**Problem statement:** Exact reproduction required: the lines below from the line with "screw_profile, 48, y))" to the line with "dish.select_set(True)", both ends included, and no others.

**Entries shown:**
┄┄┄┄┄┄

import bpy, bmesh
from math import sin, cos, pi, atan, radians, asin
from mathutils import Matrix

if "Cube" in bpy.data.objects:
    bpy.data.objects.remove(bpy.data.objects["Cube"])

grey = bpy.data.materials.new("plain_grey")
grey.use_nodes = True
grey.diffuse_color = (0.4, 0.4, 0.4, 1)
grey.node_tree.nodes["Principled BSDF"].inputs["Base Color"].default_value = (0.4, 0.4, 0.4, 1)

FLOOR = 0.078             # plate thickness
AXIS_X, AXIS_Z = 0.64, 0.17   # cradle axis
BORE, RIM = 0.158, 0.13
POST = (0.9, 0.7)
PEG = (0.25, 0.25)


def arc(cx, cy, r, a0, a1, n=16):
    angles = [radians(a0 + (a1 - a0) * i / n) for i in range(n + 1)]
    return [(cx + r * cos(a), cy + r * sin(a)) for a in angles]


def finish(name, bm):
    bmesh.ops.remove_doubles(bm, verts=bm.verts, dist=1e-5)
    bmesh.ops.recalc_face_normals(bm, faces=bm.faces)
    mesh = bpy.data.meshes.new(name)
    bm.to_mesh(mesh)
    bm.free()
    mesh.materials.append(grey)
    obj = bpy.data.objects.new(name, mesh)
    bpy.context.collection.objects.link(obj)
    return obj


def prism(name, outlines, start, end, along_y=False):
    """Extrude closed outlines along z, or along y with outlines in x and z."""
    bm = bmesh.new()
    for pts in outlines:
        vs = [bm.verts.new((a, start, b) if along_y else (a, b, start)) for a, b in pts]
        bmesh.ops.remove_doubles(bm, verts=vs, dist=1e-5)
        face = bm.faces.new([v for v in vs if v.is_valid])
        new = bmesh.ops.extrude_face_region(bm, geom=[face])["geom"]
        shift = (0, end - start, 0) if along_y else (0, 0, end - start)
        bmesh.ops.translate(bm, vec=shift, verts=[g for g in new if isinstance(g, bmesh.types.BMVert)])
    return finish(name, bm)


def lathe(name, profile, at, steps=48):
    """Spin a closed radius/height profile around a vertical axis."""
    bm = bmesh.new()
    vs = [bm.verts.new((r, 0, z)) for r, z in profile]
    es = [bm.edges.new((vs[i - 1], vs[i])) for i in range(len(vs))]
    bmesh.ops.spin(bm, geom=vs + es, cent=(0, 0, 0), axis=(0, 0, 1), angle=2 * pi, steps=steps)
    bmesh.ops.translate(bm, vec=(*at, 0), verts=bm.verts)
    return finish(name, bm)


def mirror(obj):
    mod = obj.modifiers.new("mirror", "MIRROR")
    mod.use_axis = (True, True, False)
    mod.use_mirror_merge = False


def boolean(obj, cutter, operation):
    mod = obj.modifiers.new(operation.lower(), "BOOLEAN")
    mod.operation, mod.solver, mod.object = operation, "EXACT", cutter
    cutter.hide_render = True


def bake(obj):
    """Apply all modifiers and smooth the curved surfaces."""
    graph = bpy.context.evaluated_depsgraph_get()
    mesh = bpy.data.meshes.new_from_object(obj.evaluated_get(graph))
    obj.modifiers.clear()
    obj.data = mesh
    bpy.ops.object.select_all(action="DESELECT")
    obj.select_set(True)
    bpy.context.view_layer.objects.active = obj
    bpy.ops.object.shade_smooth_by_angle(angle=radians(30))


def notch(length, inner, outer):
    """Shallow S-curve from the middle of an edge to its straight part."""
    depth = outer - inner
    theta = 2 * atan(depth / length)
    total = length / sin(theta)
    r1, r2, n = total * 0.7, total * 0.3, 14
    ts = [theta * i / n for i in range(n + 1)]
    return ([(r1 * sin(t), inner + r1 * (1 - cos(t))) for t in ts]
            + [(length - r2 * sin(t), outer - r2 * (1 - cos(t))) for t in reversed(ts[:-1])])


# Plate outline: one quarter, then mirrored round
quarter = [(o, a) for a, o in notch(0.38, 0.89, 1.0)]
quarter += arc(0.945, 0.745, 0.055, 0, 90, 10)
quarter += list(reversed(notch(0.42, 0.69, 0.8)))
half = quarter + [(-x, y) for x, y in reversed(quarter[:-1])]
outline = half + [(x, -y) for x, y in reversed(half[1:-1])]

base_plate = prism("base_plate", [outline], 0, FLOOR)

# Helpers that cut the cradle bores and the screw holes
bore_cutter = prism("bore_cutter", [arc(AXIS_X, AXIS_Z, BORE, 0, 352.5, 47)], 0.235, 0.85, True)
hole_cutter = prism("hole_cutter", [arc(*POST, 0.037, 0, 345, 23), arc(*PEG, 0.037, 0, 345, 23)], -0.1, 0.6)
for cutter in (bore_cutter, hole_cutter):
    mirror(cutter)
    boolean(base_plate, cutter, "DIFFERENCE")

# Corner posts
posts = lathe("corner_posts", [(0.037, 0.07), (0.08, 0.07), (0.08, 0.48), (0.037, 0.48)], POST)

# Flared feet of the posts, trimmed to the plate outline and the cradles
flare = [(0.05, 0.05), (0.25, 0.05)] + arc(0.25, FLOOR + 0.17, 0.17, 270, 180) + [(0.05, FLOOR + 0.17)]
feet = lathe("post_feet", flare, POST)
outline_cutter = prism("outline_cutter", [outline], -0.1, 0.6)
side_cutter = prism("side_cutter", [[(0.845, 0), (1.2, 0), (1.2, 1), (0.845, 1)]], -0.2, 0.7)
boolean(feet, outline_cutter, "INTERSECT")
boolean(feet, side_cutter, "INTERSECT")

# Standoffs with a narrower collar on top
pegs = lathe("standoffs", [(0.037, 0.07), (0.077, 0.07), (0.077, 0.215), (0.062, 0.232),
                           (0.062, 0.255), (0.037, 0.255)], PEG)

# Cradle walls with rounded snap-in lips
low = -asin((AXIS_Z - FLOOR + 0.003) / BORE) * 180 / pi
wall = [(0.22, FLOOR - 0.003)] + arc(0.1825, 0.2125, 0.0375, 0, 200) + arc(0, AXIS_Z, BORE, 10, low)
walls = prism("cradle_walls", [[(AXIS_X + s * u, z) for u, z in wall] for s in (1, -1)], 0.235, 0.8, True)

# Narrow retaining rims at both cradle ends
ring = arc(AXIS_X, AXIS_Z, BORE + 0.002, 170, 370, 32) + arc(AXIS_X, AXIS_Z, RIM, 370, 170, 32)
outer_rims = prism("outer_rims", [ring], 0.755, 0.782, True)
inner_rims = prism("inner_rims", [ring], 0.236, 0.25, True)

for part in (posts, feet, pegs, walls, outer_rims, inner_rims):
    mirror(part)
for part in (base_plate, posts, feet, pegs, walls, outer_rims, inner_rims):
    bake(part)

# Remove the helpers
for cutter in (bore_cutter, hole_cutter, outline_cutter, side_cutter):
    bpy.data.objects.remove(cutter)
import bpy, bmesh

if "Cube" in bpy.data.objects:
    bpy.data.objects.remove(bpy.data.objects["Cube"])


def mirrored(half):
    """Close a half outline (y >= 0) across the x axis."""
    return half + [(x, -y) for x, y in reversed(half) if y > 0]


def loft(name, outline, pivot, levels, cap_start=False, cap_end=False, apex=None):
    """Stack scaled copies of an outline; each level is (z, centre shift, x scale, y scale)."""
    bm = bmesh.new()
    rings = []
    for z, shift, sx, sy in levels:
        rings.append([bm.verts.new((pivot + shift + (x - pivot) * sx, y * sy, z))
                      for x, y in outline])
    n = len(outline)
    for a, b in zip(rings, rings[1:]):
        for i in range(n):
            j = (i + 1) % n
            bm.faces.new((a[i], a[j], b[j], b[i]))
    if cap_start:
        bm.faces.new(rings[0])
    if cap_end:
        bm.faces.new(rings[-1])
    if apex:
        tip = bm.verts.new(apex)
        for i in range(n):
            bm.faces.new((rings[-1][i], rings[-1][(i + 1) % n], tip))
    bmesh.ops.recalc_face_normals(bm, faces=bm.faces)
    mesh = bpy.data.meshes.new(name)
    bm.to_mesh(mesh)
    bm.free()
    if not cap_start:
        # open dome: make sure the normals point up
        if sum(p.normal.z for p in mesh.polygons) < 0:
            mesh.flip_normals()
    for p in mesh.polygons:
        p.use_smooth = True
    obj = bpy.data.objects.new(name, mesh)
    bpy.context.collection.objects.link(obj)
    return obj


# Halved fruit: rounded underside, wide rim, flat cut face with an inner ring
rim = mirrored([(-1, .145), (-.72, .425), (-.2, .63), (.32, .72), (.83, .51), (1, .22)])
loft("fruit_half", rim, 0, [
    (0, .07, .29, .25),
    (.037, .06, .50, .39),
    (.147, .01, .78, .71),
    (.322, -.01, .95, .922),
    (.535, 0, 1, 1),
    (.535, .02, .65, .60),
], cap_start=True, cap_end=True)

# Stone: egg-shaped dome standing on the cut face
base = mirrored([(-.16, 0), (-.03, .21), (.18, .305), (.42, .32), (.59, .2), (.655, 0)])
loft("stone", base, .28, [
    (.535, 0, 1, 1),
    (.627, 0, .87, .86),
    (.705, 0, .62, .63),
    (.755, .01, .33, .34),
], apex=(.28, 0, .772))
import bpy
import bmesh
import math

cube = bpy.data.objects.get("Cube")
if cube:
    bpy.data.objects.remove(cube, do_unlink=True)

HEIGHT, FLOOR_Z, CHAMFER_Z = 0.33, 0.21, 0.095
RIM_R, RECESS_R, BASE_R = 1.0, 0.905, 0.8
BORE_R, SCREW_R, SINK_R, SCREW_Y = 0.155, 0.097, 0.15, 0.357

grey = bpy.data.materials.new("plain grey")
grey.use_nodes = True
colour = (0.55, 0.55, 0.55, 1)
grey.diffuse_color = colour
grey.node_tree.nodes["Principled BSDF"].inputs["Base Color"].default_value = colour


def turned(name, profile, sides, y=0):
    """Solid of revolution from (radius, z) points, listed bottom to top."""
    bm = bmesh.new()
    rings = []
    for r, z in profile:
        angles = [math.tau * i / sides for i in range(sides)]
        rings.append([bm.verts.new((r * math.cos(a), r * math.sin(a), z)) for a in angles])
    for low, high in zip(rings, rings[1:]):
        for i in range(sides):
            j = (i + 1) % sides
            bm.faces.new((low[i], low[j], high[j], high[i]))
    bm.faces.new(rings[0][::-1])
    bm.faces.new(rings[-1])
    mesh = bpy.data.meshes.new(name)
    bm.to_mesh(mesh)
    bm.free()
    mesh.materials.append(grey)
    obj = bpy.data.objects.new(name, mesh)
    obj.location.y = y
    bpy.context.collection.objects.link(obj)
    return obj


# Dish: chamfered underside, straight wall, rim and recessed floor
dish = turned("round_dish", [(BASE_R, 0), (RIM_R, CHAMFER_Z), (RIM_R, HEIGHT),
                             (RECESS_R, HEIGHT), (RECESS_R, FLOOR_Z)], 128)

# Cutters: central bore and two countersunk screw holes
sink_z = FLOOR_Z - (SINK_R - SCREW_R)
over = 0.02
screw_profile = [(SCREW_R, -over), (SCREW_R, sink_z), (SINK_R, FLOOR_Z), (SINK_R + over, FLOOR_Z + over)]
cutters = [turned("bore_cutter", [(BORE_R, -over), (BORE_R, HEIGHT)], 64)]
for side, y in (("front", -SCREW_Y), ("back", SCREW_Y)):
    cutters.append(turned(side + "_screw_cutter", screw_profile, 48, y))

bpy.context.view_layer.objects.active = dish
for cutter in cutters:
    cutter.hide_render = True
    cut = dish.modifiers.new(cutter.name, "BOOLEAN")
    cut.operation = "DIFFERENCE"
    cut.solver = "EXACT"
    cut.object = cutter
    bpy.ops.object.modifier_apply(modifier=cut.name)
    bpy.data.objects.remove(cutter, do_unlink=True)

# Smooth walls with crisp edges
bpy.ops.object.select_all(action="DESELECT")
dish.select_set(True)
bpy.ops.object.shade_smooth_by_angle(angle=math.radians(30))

┄┄┄┄┄┄

**Result of this task:**
    cutters.append(turned(side + "_screw_cutter", screw_profile, 48, y))

bpy.context.view_layer.objects.active = dish
for cutter in cutters:
    cutter.hide_render = True
    cut = dish.modifiers.new(cutter.name, "BOOLEAN")
    cut.operation = "DIFFERENCE"
    cut.solver = "EXACT"
    cut.object = cutter
    bpy.ops.object.modifier_apply(modifier=cut.name)
    bpy.data.objects.remove(cutter, do_unlink=True)

# Smooth walls with crisp edges
bpy.ops.object.select_all(action="DESELECT")
dish.select_set(True)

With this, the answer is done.